- Recommendation ID
- What non-pharmacological interventions are effective in reducing spasticity in people with Multiple Sclerosis (MS)?
- Any explanatory notes
- Spasticity is a common symptom affecting up to 80% of people with MS. Many people with MS also experience spasms, which are sudden, involuntary, often painful movements affecting any part of the body. Spasticity can range from a feeling of tightness or stiffness in a limb, especially the legs, which cause mild problems with walking, to a tightening of the muscles throughout the body which is so severe that the person is unable to move voluntarily and is confined to a wheelchair or bed.

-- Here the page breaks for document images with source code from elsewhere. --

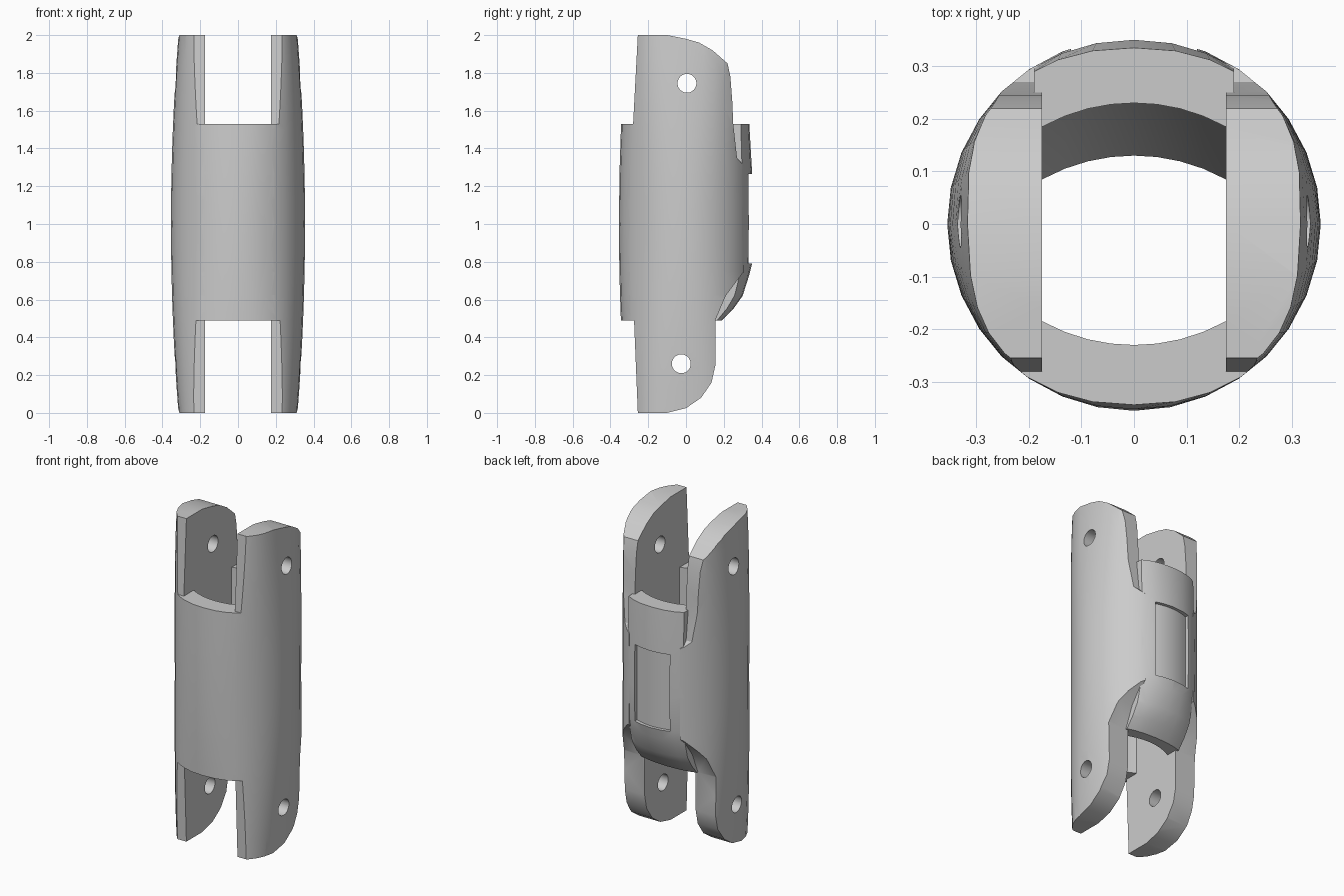
import bpy, bmesh, math

if "Cube" in bpy.data.objects:
    bpy.data.objects.remove(bpy.data.objects["Cube"], do_unlink=True)

grey = bpy.data.materials.new("plain grey")
grey.use_nodes = True
COLOUR = (0.6, 0.6, 0.6, 1)
grey.diffuse_color = COLOUR
grey.node_tree.nodes["Principled BSDF"].inputs["Base Color"].default_value = COLOUR

SLOT = 0.175  # half width of the gap between the side plates


def loft(name, rings):
    """Closed solid through rings that all have the same number of points."""
    bm = bmesh.new()
    rows = [[bm.verts.new(p) for p in ring] for ring in rings]
    n = len(rows[0])
    for a, b in zip(rows, rows[1:]):
        for i in range(n):
            j = (i + 1) % n
            bm.faces.new((a[i], a[j], b[j], b[i]))
    bm.faces.new(rows[0])
    bm.faces.new(rows[-1])
    bmesh.ops.recalc_face_normals(bm, faces=bm.faces)
    mesh = bpy.data.meshes.new(name)
    bm.to_mesh(mesh)
    bm.free()
    obj = bpy.data.objects.new(name, mesh)
    bpy.context.collection.objects.link(obj)
    mesh.materials.append(grey)
    return obj


def side_prism(name, profile, x0, x1):
    """Side (y, z) profile extruded across x."""
    return loft(name, [[(x, y, z) for y, z in profile] for x in (x0, x1)])


def combine(target, tool, operation):
    mod = target.modifiers.new(operation.lower(), "BOOLEAN")
    mod.operation = operation
    mod.solver = "EXACT"
    mod.object = tool
    bpy.context.view_layer.objects.active = target
    bpy.ops.object.modifier_apply(modifier=mod.name)
    bpy.data.objects.remove(tool, do_unlink=True)


def barrel_ring(z, back=None, sides=32):
    """Round at mid height, slightly squarer and slimmer toward the ends."""
    t2 = (z - 1) ** 2
    r, power = 0.355 - 0.04 * t2, 2 / (2 + 0.8 * t2)
    ring = []
    for i in range(sides):
        a = 2 * math.pi * i / sides
        c, s = math.cos(a), math.sin(a)
        ry = back if back and s > 0 else r
        ring.append((math.copysign(abs(c) ** power, c) * r,
                     math.copysign(abs(s) ** power, s) * ry, z))
    return ring


def arc_ring(z, half, front, back):
    """Section bounded by a front and a back curve y(x)."""
    xs = [half * (i / 4 - 1) for i in range(9)]
    return ([(x, front(x), z) for x in xs] +
            [(x, back(x), z) for x in reversed(xs)])


def bow(x, radius=0.36):
    return math.sqrt(radius ** 2 - x ** 2)


# Side plates with rounded prongs at both ends
plate_profile = [
    (-0.255, 2), (-0.1, 2), (0, 1.98), (0.07, 1.96), (0.14, 1.92),
    (0.22, 1.85), (0.235, 1.78), (0.245, 1.65), (0.25, 1.53), (0.27, 1.35),
    (0.4, 1.2), (0.4, 0.8), (0.3, 0.74), (0.21, 0.62), (0.155, 0.49),
    (0.155, 0.25), (0.135, 0.16), (0.08, 0.08), (0, 0.025), (-0.1, 0),
    (-0.255, 0), (-0.275, 0.49), (-0.4, 0.49), (-0.4, 1.53), (-0.28, 1.53)]


def make_plate(side):
    plate = side_prism("side_plate", plate_profile, side * SLOT, side * 0.5)
    combine(plate, loft("shell", [barrel_ring(i / 8) for i in range(17)]), "INTERSECT")
    return plate


# Curved front and back walls joining the plates
wall_back = [(0.49, 0.19), (0.55, 0.25), (0.62, 0.3), (0.73, 0.335), (0.79, 0.35),
             (1, 0.355), (1.27, 0.35), (1.53, 0.335)]
body = loft("finger_link_body", [barrel_ring(z, back) for z, back in wall_back])
block = [(-0.5, 0.3), (0.5, 0.3), (0.5, 1.7), (-0.5, 1.7)]
combine(body, side_prism("block", block, -0.19, 0.19), "INTERSECT")
for side in (-1, 1):
    combine(body, make_plate(side), "UNION")

# Through cavity, its back wall leaning in at the bottom
cavity = [arc_ring(z, SLOT, lambda x: 0.13 - bow(x), lambda x, o=off: bow(x) - o)
          for z, off in ((-0.1, 0.23), (0.49, 0.23), (0.85, 0.13), (2.1, 0.13))]
combine(body, loft("cavity", cavity), "DIFFERENCE")

# Shallow recess in the back wall
recess = [arc_ring(z, 0.12, lambda x: bow(x, 0.33), lambda x: 0.45) for z in (0.79, 1.265)]
combine(body, loft("recess", recess), "DIFFERENCE")

# Pin holes through the prongs
for y, z in ((0.005, 1.745), (-0.025, 0.26)):
    circle = [(y + 0.05 * math.cos(a * math.pi / 12), z + 0.05 * math.sin(a * math.pi / 12))
              for a in range(24)]
    combine(body, side_prism("pin_hole", circle, -0.6, 0.6), "DIFFERENCE")

# Smooth shading with crisp cut edges
bpy.ops.object.select_all(action="DESELECT")
body.select_set(True)
bpy.context.view_layer.objects.active = body
bpy.ops.object.shade_smooth_by_angle(angle=math.radians(30))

If left unmanaged in the severe stage, it can lead to the secondary complications of muscle shortening, permanent contractures and pain. Although medications exist which reduce spasticity, many people with MS cannot tolerate the side effects, especially of tiredness, which can compound their fatigue. This means that other, non-pharmacological interventions need to be identified which can reduce spasticity and improve function and independence in people with MS.
Source guidance details

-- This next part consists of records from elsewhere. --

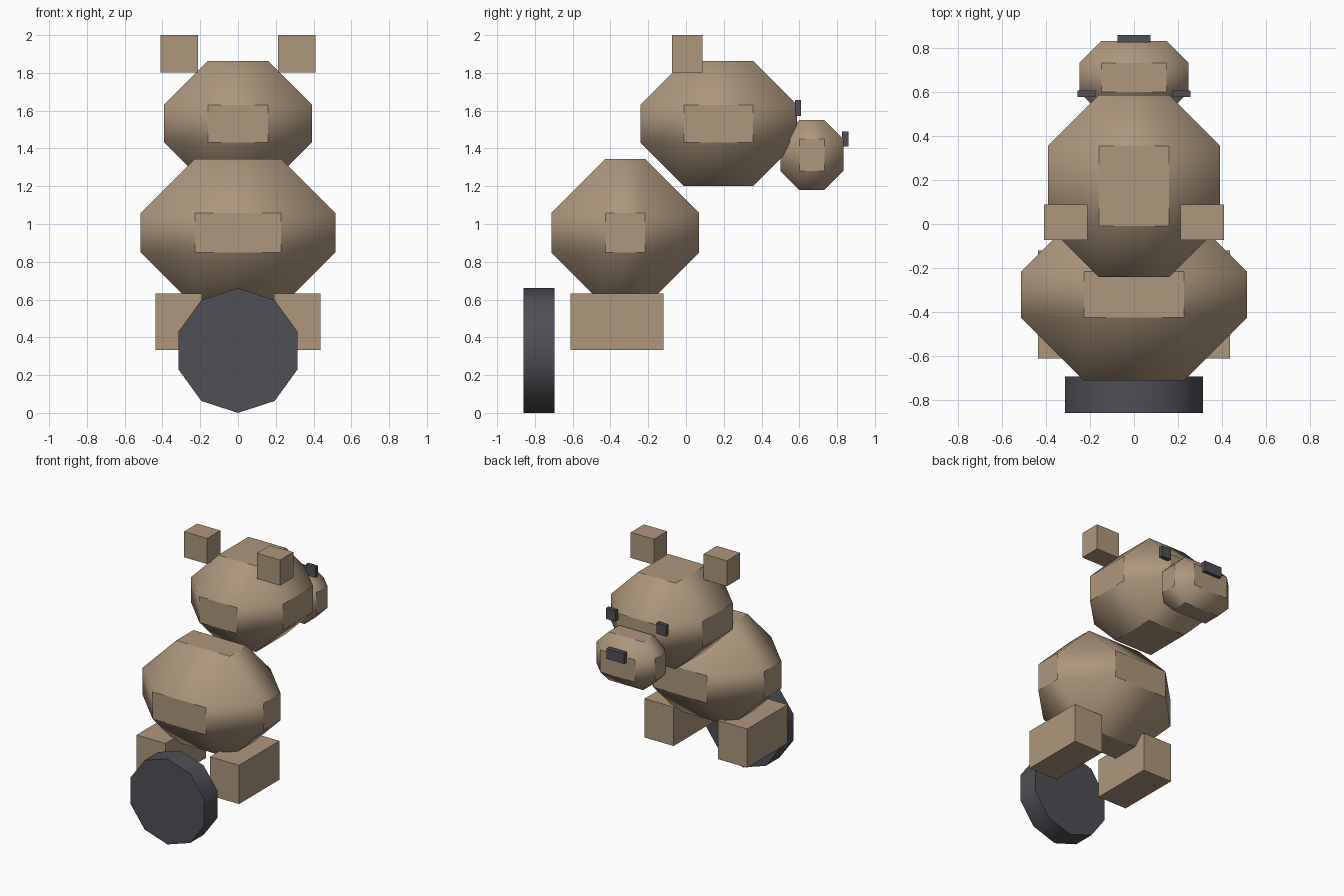
import bpy, bmesh, math

if "Cube" in bpy.data.objects:
    bpy.data.objects.remove(bpy.data.objects["Cube"])


def material(name, rgb):
    m = bpy.data.materials.new(name)
    m.diffuse_color = (*rgb, 1)
    m.use_nodes = True
    m.node_tree.nodes["Principled BSDF"].inputs["Base Color"].default_value = m.diffuse_color
    return m


FUR = material("tan_fur", (0.42, 0.31, 0.205))
DARK = material("dark_grey", (0.08, 0.077, 0.09))


def finish(name, bm, mat):
    mesh = bpy.data.meshes.new(name)
    bmesh.ops.recalc_face_normals(bm, faces=bm.faces[:])
    bm.to_mesh(mesh)
    bm.free()
    mesh.materials.append(mat)
    ob = bpy.data.objects.new(name, mesh)
    bpy.context.collection.objects.link(ob)
    bpy.ops.object.select_all(action='DESELECT')
    ob.select_set(True)
    bpy.context.view_layer.objects.active = ob
    # wide enough to blend chamfers and corners, flat patches stay sharp
    bpy.ops.object.shade_smooth_by_angle(angle=math.radians(40))
    return ob


def box(name, xs, ys, zs, mat, chamfer=0):
    """Box from its min/max on each axis, optionally with wide chamfers."""
    bm = bmesh.new()
    bmesh.ops.create_cube(bm, size=1)
    for v in bm.verts:
        for i, (lo, hi) in enumerate((xs, ys, zs)):
            v.co[i] = lo if v.co[i] < 0 else hi
    if chamfer:
        bmesh.ops.bevel(bm, geom=bm.edges[:], offset=chamfer, offset_type='OFFSET',
                        segments=1, profile=0.5, affect='EDGES')
    return finish(name, bm, mat)


def pair(name, x_in, x_out, ys, zs, mat):
    box(name + "_right", (x_in, x_out), ys, zs, mat)
    box(name + "_left", (-x_out, -x_in), ys, zs, mat)


# Rounded masses
box("body", (-0.515, 0.515), (-0.713, 0.07), (0.562, 1.345), FUR, 0.287)
box("head", (-0.392, 0.392), (-0.242, 0.588), (1.2, 1.863), FUR, 0.232)
box("snout", (-0.248, 0.248), (0.5, 0.833), (1.18, 1.55), FUR, 0.1)

# Paired blocks
pair("ear", 0.212, 0.41, (-0.073, 0.088), (1.803, 2.0), FUR)
pair("leg", 0.19, 0.437, (-0.612, -0.12), (0.333, 0.632), FUR)
pair("eye", 0.175, 0.256, (0.577, 0.608), (1.573, 1.657), DARK)

# Nose
box("nose", (-0.075, 0.075), (0.825, 0.86), (1.41, 1.49), DARK)

# Ten-sided disc behind the legs, one corner pointing up
bm = bmesh.new()
rings = []
for y in (-0.86, -0.695):
    rings.append([bm.verts.new((0.33 * math.sin(math.tau * i / 10), y,
                                0.33 + 0.33 * math.cos(math.tau * i / 10)))
                  for i in range(10)])
a, b = rings
bm.faces.new(a)
bm.faces.new(b[::-1])
for i in range(10):
    j = (i + 1) % 10
    bm.faces.new((a[i], b[i], b[j], a[j]))
finish("tail_disc", bm, DARK)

- Comes from guidance
- Multiple sclerosis in adults: management
- Date issued
- October 2014
|Is this a recommendation for the use of a technology only in the context of research?||No|
|Is it a recommendation that suggests collection of data or the establishment of a register?||No|